ALBUQUERQUE, N.M. – Two homicides over Tuesday night brought the Albuquerque Police Department’s total number of cases to 69 this year, compared to 67 from the same time last year. The city is now on pace to break a record, which you may recall was just set in 2021.
So we asked those working to combat violence for the City of Albuquerque: is there any progress in the fight to make the Duke City safer?
“We had to really look at how we give resources to homicide investigations different to how we have in the past,” said Kyle Hartsock, APD deputy commander.
Hartsock says for the first time in a long time, APD is investing in finding killers.
“Because these cases take a lot of work. So that number 16, we actually just hit this week. We now have 16 full time detectives in the homicide unit,” Hartsock said.
He says it’s the most homicide detectives APD has ever had and they are getting results.
“Our clearance rate as of Monday is 93%,” said Hartsock.
The clearance rate is calculated by dividing the number of cases solved, from any year (past or present) by the number of homicides this year.
Last year, around the same time, with a similar number of homicides, the clearance rate was just above 40%.
But this year there have been more killings at the same time last year, so how are we preventing violence?
“What we’re doing is working!
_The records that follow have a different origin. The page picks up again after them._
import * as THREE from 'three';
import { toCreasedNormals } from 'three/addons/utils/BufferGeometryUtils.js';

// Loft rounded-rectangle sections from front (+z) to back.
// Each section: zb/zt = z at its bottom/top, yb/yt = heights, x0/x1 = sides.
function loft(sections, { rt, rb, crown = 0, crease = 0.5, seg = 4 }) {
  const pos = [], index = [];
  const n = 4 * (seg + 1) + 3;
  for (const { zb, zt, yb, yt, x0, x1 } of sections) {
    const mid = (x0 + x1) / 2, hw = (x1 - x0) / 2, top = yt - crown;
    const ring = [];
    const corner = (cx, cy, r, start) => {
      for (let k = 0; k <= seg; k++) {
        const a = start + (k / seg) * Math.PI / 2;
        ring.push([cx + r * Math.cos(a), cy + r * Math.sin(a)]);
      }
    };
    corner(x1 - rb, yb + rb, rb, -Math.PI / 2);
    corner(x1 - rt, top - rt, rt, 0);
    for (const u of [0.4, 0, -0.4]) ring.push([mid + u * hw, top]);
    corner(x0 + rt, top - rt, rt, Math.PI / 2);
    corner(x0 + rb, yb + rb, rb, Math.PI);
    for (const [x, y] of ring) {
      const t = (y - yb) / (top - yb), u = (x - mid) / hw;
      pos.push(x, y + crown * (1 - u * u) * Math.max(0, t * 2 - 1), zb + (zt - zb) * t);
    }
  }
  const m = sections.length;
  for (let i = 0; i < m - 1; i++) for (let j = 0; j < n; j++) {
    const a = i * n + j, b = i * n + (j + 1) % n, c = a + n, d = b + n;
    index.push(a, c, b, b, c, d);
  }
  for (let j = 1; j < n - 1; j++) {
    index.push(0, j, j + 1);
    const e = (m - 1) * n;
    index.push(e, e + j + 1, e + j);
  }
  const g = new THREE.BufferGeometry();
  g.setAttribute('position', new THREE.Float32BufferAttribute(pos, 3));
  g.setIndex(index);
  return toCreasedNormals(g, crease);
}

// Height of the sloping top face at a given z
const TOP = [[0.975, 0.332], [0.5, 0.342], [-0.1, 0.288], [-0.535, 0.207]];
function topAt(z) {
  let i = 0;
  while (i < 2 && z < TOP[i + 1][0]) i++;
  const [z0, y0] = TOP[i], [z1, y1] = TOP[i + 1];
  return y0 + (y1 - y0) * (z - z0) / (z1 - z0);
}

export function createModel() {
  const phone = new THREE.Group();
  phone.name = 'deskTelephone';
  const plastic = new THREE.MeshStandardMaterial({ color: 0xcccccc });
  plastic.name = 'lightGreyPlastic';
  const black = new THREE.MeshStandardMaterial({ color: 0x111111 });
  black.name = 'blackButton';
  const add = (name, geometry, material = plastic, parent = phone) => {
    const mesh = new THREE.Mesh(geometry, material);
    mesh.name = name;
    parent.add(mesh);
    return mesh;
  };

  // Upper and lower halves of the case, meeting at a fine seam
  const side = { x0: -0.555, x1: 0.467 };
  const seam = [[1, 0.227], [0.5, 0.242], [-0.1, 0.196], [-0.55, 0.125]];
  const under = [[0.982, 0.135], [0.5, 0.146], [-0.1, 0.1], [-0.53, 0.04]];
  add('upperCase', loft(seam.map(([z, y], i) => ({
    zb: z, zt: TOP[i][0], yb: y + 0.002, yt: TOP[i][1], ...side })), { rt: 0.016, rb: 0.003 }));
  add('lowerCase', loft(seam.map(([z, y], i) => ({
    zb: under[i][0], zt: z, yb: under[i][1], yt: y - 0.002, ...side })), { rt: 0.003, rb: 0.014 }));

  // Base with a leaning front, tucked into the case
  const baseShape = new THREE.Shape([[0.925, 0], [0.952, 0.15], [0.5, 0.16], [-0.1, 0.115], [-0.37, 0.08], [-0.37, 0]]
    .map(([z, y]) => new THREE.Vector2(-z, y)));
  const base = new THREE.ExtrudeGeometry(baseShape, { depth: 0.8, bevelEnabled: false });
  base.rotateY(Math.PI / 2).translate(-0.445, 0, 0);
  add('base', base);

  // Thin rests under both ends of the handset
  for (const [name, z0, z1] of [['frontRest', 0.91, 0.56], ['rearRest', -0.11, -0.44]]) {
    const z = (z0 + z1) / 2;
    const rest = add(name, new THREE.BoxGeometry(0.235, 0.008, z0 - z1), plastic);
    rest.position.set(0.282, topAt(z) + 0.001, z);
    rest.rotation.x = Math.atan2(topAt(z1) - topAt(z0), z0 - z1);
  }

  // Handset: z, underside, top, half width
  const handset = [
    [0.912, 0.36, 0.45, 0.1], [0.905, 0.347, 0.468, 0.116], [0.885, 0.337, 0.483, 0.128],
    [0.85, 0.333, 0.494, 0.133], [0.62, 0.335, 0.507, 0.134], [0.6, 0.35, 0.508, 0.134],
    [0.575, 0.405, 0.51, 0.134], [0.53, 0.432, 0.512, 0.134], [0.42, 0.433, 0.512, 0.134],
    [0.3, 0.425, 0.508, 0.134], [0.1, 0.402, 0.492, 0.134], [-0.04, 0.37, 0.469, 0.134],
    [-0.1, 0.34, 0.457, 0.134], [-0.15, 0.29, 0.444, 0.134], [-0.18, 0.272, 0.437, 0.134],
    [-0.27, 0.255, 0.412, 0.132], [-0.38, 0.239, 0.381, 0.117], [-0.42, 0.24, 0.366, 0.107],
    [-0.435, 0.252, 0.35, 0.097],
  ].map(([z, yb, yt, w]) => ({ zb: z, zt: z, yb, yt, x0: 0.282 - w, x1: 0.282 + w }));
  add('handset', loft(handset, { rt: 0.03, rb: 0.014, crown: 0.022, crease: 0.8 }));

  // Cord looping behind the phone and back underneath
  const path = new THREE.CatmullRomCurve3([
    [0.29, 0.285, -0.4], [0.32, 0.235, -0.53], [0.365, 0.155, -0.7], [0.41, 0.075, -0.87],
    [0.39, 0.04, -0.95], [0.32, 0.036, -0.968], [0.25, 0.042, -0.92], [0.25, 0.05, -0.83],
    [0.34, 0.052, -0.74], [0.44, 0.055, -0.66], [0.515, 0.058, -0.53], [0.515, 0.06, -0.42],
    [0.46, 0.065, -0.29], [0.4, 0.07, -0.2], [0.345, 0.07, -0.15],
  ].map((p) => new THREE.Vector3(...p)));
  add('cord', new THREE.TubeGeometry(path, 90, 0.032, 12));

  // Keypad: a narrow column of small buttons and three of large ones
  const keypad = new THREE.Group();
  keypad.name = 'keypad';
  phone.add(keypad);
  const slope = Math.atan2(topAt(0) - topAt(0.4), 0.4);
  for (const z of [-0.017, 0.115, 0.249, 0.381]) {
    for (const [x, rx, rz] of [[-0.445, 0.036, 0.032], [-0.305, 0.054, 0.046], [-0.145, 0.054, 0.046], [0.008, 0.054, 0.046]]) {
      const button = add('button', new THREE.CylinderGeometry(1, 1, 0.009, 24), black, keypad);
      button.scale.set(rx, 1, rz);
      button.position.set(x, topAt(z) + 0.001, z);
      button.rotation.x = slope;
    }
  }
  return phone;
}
And it has not been done in the city before,” said Gerri Bachicha with the Violence Intervention Program.
Bachicha heads up the Violence Intervention Program where they have caseworkers to intervene with people who are high risk for violent crime.
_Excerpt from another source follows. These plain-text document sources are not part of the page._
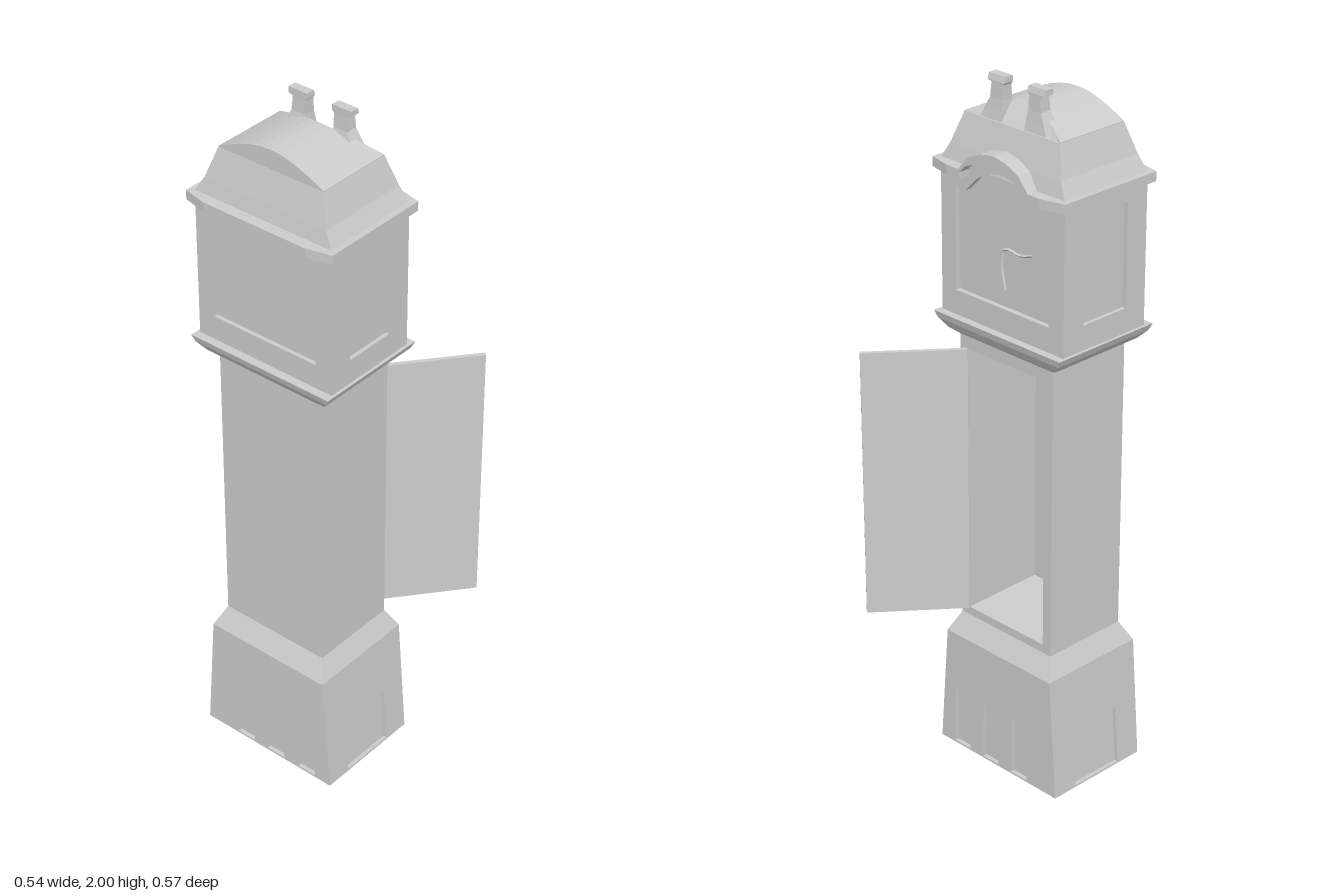
import * as THREE from 'three';

const material = new THREE.MeshStandardMaterial({ color: 0xcccccc, flatShading: true });

function add(parent, name, geometry, x = 0, y = 0, z = 0) {
  const m = new THREE.Mesh(geometry, material);
  m.name = name;
  m.position.set(x, y, z);
  parent.add(m);
  return m;
}

// Closed solid through rings of [x, y, z] points (counterclockwise seen from the end)
function loft(rings) {
  const n = rings[0].length, idx = [];
  for (let r = 0; r < rings.length - 1; r++) {
    for (let i = 0; i < n; i++) {
      const a = r * n + i, b = r * n + (i + 1) % n;
      idx.push(a, b, b + n, a, b + n, a + n);
    }
  }
  const last = (rings.length - 1) * n;
  for (let i = 1; i < n - 1; i++) idx.push(0, i + 1, i, last, last + i, last + i + 1);
  const g = new THREE.BufferGeometry();
  g.setAttribute('position', new THREE.Float32BufferAttribute(rings.flat(2), 3));
  g.setIndex(idx);
  const flat = g.toNonIndexed();
  flat.computeVertexNormals();
  return flat;
}

// Horizontal rectangle ring
const ring = (y, x0, x1, z0, z1) => [[x0, y, z1], [x1, y, z1], [x1, y, z0], [x0, y, z0]];

// Upright plate in x/y, front at z = 0
const toPath = (pts) => pts.map(([x, y]) => new THREE.Vector2(x, y));
function plate(outline, depth, holes = []) {
  const s = new THREE.Shape(toPath(outline));
  for (const h of holes) s.holes.push(new THREE.Path(toPath(h)));
  return new THREE.ExtrudeGeometry(s, { depth, bevelEnabled: false }).translate(0, 0, -depth);
}
const rect = (x0, x1, y0, y1) => [[x0, y0], [x1, y0], [x1, y1], [x0, y1]];

// Points of an arched edge, right to left
const arch = (a, y0, b, y1, y2) => [[a, y0], [b, y1], [b / 2, y2 - 0.008], [0, y2], [-b / 2, y2 - 0.008], [-b, y1], [-a, y0]];

function addBase(g) {
  add(g, 'baseCore', loft([ring(0, -0.215, 0.215, -0.243, 0.065), ring(0.36, -0.188, 0.188, -0.243, 0.065)]));
  const trapezoid = [[-0.227, 0], [0.227, 0], [0.2, 0.36], [-0.2, 0.36]];
  for (const s of [1, -1]) {
    const slots = [-0.141, -0.027, 0.084].map((u) => {
      const c = u * s;
      return [[c - 0.031, 0.006], [c + 0.031, 0.006], [c + 0.028, 0.18], [c - 0.028, 0.18]];
    });
    const face = add(g, s > 0 ? 'baseFront' : 'baseBack', plate(trapezoid, 0.012, slots), 0, 0, s > 0 ? 0.077 : -0.255);
    if (s < 0) face.rotation.y = Math.PI;
    const side = add(g, 'baseSide', plate(rect(-0.166, 0.166, 0, 0.361), 0.012, [rect(-0.085, 0.085, 0.006, 0.18)]), s * 0.227, 0, -0.089);
    side.rotation.set(-Math.atan(0.027 / 0.36), s * Math.PI / 2, 0, 'YXZ');
  }
  add(g, 'baseShoulder', loft([ring(0.36, -0.2, 0.2, -0.255, 0.077), ring(0.42, -0.172, 0.172, -0.222, 0.045)]));
}

function addTrunk(g) {
  add(g, 'trunkCase', plate(rect(-0.172, 0.172, 0.42, 1.27), 0.255, [rect(-0.1425, 0.1425, 0.445, 1.235)]), 0, 0, 0.045);
  add(g, 'trunkBack', new THREE.BoxGeometry(0.344, 0.85, 0.012), 0, 0.845, -0.216);
  // Open door, hinged at the edge of the opening
  const door = add(g, 'door', new THREE.BoxGeometry(0.285, 0.79, 0.012).translate(0.1425, 0, 0), -0.1425, 0.84, 0.047);
  door.rotation.y = Math.atan2(-0.22, -0.18);
}

function addHood(g) {
  // Flared moulding under the hood
  add(g, 'hoodMoulding', loft([[1.27, 0], [1.285, 0.45], [1.31, 0.85], [1.33, 1]].map(([y, t]) =>
    ring(y, -0.172 - 0.06 * t, 0.172 + 0.06 * t, -0.222 - 0.043 * t, 0.045 + 0.038 * t))));

  // Core behind the recessed panels
  const top = arch(0.14, 1.735, 0.1, 1.775, 1.805);
  add(g, 'hoodCore', plate([[-0.212, 1.33], [0.212, 1.33], [0.212, 1.735], ...top, [-0.212, 1.735]], 0.273), 0, 0, 0.045);
  const dialOpening = [[-0.17, 1.4], [0.17, 1.4], [0.17, 1.69], ...arch(0.13, 1.69, 0.085, 1.735, 1.765), [-0.17, 1.69]];
  add(g, 'hoodFront', plate([[-0.223, 1.33], [0.223, 1.33], [0.223, 1.735], ...top, [-0.223, 1.735]], 0.015, [dialOpening]), 0, 0, 0.06);
  const back = add(g, 'hoodBack', plate(rect(-0.223, 0.223, 1.33, 1.735), 0.012, [rect(-0.17, 0.17, 1.4, 1.69)]), 0, 0, -0.24);
  back.rotation.y = Math.PI;
  for (const s of [1, -1]) {
    const side = add(g, 'hoodSide', plate(rect(-0.15, 0.15, 1.33, 1.735), 0.012, [rect(-0.078, 0.078, 1.4, 1.695)]), s * 0.223, 0, -0.09);
    side.rotation.y = s * Math.PI / 2;
  }

  // Slightly bent clock hands
  const hands = {
    hourHand: [[0.005, 1.45], [-0.009, 1.515], [-0.004, 1.56]],
    minuteHand: [[-0.009, 1.553], [0.01, 1.565], [0.055, 1.56], [0.1, 1.572]],
  };
  for (const [name, pts] of Object.entries(hands)) {
    const curve = new THREE.CatmullRomCurve3(pts.map(([x, y]) => new THREE.Vector3(x, y, 0.05)));
    add(g, name, new THREE.TubeGeometry(curve, 8, 0.004, 4));
  }

  // Cornice slab with a gap in front, closed by the arched moulding
  const slab = [[-0.239, -0.255], [-0.167, -0.272], [0.167, -0.272], [0.239, -0.255], [0.239, 0.075],
    [0.167, 0.092], [0.12, 0.092], [0.12, 0.04], [-0.12, 0.04], [-0.12, 0.092], [-0.167, 0.092], [-0.239, 0.075]];
  const cornice = add(g, 'cornice', plate(slab.map(([x, z]) => [x, -z]), 0.027), 0, 1.757, 0);
  cornice.rotation.x = -Math.PI / 2;
  const outer = arch(0.125, 1.757, 0.09, 1.797, 1.825);
  const inner = arch(0.14, 1.73, 0.1, 1.77, 1.8).reverse();
  add(g, 'corniceArch', plate([...outer, ...inner], 0.05), 0, 0, 0.092);
}

function addRoof(g) {
  add(g, 'roofSkirt', loft([
    ring(1.755, -0.223, 0.223, -0.24, 0.06),
    ring(1.8, -0.198, 0.198, -0.229, 0.049),
    ring(1.885, -0.17, 0.17, -0.205, 0.025),
  ]));
  // Vaulted top, leaning back at the front
  const sections = [];
  for (let i = 0; i <= 12; i++) {
    const u = -0.17 + 0.34 * i / 12;
    const y = 1.887 + 0.052 * Math.cos(Math.PI * u / 0.34);
    sections.push([[u, 1.88, -0.205], [u, y, -0.205], [u, y, 0.025 - (y - 1.887)], [u, 1.88, 0.025]]);
  }
  add(g, 'roofVault', loft(sections));

  // Pair of horns: straight inside, flared outside
  const profile = [[1.87, 0.04, 0.125, -0.032, 0.024], [1.91, 0.042, 0.105, -0.03, 0.016], [1.94, 0.046, 0.09, -0.022, 0.012],
    [1.978, 0.046, 0.087, -0.02, 0.01], [1.984, 0.04, 0.101, -0.02, 0.01], [2.0, 0.04, 0.101, -0.02, 0.005]];
  for (const s of [1, -1]) {
    add(g, 'horn', loft(profile.map(([y, a, b, z0, z1]) =>
      ring(y, Math.min(s * a, s * b), Math.max(s * a, s * b), z0, z1))));
  }
}

export function createModel() {
  const model = new THREE.Group();
  model.name = 'longcaseClock';
  const clock = new THREE.Group();
  clock.name = 'clock';
  addBase(clock);
  addTrunk(clock);
  addHood(clock);
  addRoof(clock);
  // The dial faces +x
  clock.rotation.y = Math.PI / 2;
  clock.position.z = -0.043;
  model.add(clock);
  return model;
}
She says over the past two years, they’ve reached over 300 people and 90% of them have not returned to a life of violent crime.
But that is a drop in the bucket, in the grand scheme of things. Which is why they are getting new funding to hire new caseworkers, including one that will work with 12 already identified at-risk kids at West Mesa High School who have been suspended a number of times.
But when will all this lead to results?
“I wish I had a crystal ball to predict the future. I know we are going to serve more than double the amount of people we are serving right now with our expansion,” said Bachihca.
“It might be having the effects right now. Like, those seeds have been getting planted and there are more that are getting planted. We just can’t always instantly tell the results until it’s over,” said Hartsock.